#### Task to carry out
Repeat each entry exactly; omit all pictures.

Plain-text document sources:
——

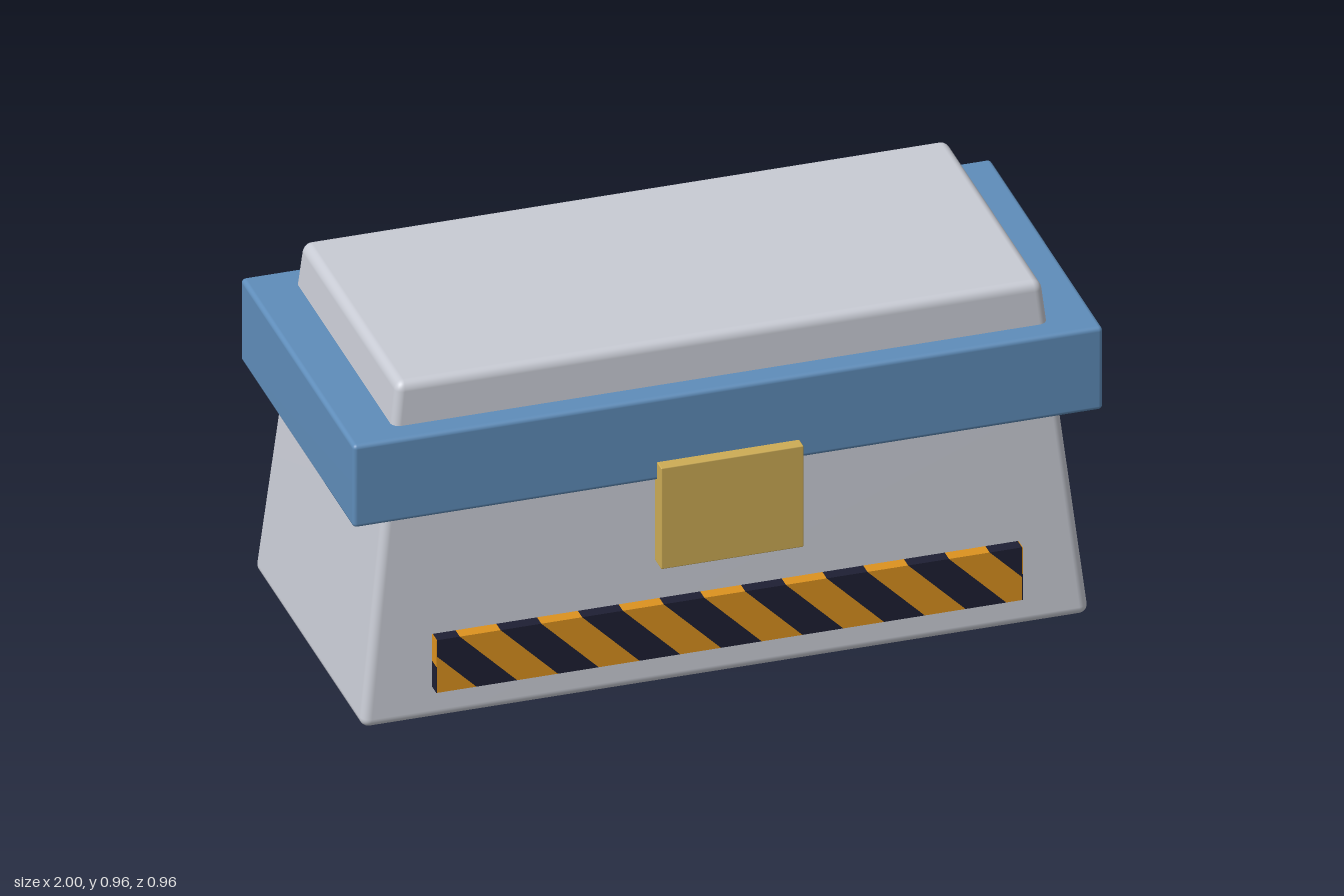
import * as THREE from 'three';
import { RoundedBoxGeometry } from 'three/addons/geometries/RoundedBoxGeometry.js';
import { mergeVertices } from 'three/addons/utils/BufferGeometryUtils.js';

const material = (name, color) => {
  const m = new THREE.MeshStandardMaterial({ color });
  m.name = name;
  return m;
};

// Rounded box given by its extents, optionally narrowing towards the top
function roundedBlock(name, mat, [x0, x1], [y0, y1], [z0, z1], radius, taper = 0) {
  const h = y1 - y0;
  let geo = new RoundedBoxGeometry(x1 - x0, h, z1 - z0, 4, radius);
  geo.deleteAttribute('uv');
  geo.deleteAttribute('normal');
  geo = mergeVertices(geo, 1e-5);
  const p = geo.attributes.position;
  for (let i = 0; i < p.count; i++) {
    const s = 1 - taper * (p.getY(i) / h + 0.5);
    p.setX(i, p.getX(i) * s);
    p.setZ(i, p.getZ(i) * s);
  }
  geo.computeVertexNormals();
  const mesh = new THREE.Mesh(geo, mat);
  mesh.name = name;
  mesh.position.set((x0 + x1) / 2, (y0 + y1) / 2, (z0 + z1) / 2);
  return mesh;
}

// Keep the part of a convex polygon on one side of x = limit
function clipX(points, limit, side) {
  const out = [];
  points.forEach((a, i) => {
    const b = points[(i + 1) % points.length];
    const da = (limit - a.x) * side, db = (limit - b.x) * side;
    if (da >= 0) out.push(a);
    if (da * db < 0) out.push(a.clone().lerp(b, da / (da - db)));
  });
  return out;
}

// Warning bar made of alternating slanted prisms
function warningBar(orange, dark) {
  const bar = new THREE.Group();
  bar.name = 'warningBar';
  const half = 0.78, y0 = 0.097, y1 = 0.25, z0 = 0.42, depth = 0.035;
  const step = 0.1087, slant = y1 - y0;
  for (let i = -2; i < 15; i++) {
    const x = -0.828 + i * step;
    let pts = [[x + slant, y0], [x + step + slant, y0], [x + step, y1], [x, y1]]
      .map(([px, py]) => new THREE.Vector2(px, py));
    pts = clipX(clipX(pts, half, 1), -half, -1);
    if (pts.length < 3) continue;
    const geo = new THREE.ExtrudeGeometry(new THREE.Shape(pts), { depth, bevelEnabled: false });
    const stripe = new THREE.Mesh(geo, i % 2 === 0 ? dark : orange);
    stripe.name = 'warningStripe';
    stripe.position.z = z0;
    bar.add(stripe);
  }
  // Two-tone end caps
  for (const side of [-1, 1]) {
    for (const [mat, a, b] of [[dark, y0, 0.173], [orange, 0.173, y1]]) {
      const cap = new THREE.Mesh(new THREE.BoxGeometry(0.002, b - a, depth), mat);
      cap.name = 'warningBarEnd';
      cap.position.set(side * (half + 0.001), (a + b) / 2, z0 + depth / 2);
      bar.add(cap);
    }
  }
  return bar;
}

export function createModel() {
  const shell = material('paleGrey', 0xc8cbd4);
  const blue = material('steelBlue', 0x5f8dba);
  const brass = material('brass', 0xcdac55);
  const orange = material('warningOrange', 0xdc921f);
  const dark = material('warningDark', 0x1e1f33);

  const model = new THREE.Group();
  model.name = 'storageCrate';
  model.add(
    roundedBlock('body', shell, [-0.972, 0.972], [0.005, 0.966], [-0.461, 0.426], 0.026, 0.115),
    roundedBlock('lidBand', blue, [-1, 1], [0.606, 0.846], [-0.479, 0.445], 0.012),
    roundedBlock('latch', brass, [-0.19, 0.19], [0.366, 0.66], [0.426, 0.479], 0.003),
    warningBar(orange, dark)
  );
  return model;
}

——

#### Exercise answer
import * as THREE from 'three';
import { RoundedBoxGeometry } from 'three/addons/geometries/RoundedBoxGeometry.js';
import { mergeVertices } from 'three/addons/utils/BufferGeometryUtils.js';

const material = (name, color) => {
  const m = new THREE.MeshStandardMaterial({ color });
  m.name = name;
  return m;
};

// Rounded box given by its extents, optionally narrowing towards the top
function roundedBlock(name, mat, [x0, x1], [y0, y1], [z0, z1], radius, taper = 0) {
  const h = y1 - y0;
  let geo = new RoundedBoxGeometry(x1 - x0, h, z1 - z0, 4, radius);
  geo.deleteAttribute('uv');
  geo.deleteAttribute('normal');
  geo = mergeVertices(geo, 1e-5);
  const p = geo.attributes.position;
  for (let i = 0; i < p.count; i++) {
    const s = 1 - taper * (p.getY(i) / h + 0.5);
    p.setX(i, p.getX(i) * s);
    p.setZ(i, p.getZ(i) * s);
  }
  geo.computeVertexNormals();
  const mesh = new THREE.Mesh(geo, mat);
  mesh.name = name;
  mesh.position.set((x0 + x1) / 2, (y0 + y1) / 2, (z0 + z1) / 2);
  return mesh;
}

// Keep the part of a convex polygon on one side of x = limit
function clipX(points, limit, side) {
  const out = [];
  points.forEach((a, i) => {
    const b = points[(i + 1) % points.length];
    const da = (limit - a.x) * side, db = (limit - b.x) * side;
    if (da >= 0) out.push(a);
    if (da * db < 0) out.push(a.clone().lerp(b, da / (da - db)));
  });
  return out;
}

// Warning bar made of alternating slanted prisms
function warningBar(orange, dark) {
  const bar = new THREE.Group();
  bar.name = 'warningBar';
  const half = 0.78, y0 = 0.097, y1 = 0.25, z0 = 0.42, depth = 0.035;
  const step = 0.1087, slant = y1 - y0;
  for (let i = -2; i < 15; i++) {
    const x = -0.828 + i * step;
    let pts = [[x + slant, y0], [x + step + slant, y0], [x + step, y1], [x, y1]]
      .map(([px, py]) => new THREE.Vector2(px, py));
    pts = clipX(clipX(pts, half, 1), -half, -1);
    if (pts.length < 3) continue;
    const geo = new THREE.ExtrudeGeometry(new THREE.Shape(pts), { depth, bevelEnabled: false });
    const stripe = new THREE.Mesh(geo, i % 2 === 0 ? dark : orange);
    stripe.name = 'warningStripe';
    stripe.position.z = z0;
    bar.add(stripe);
  }
  // Two-tone end caps
  for (const side of [-1, 1]) {
    for (const [mat, a, b] of [[dark, y0, 0.173], [orange, 0.173, y1]]) {
      const cap = new THREE.Mesh(new THREE.BoxGeometry(0.002, b - a, depth), mat);
      cap.name = 'warningBarEnd';
      cap.position.set(side * (half + 0.001), (a + b) / 2, z0 + depth / 2);
      bar.add(cap);
    }
  }
  return bar;
}

export function createModel() {
  const shell = material('paleGrey', 0xc8cbd4);
  const blue = material('steelBlue', 0x5f8dba);
  const brass = material('brass', 0xcdac55);
  const orange = material('warningOrange', 0xdc921f);
  const dark = material('warningDark', 0x1e1f33);

  const model = new THREE.Group();
  model.name = 'storageCrate';
  model.add(
    roundedBlock('body', shell, [-0.972, 0.972], [0.005, 0.966], [-0.461, 0.426], 0.026, 0.115),
    roundedBlock('lidBand', blue, [-1, 1], [0.606, 0.846], [-0.479, 0.445], 0.012),
    roundedBlock('latch', brass, [-0.19, 0.19], [0.366, 0.66], [0.426, 0.479], 0.003),
    warningBar(orange, dark)
  );
  return model;
}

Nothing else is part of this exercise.